Your task: The entries below contain a line with "const height = 2, baseHeight" and a line with "round foot plate". Quote exactly those two lines and all lines between them.

Dataset entries:
-- -- --

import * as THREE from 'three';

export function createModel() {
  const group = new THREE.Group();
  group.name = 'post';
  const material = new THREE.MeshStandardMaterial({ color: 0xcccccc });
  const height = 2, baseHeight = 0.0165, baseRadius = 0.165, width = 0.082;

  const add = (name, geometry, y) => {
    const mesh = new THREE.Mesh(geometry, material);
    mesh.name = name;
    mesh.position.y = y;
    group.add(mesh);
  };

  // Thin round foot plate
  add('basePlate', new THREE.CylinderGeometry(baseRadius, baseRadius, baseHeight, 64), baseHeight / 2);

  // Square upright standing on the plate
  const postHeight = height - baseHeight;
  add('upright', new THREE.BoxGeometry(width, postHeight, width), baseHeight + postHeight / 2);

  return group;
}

-- -- --

Written solution:
  const height = 2, baseHeight = 0.0165, baseRadius = 0.165, width = 0.082;

  const add = (name, geometry, y) => {
    const mesh = new THREE.Mesh(geometry, material);
    mesh.name = name;
    mesh.position.y = y;
    group.add(mesh);
  };

  // Thin round foot plate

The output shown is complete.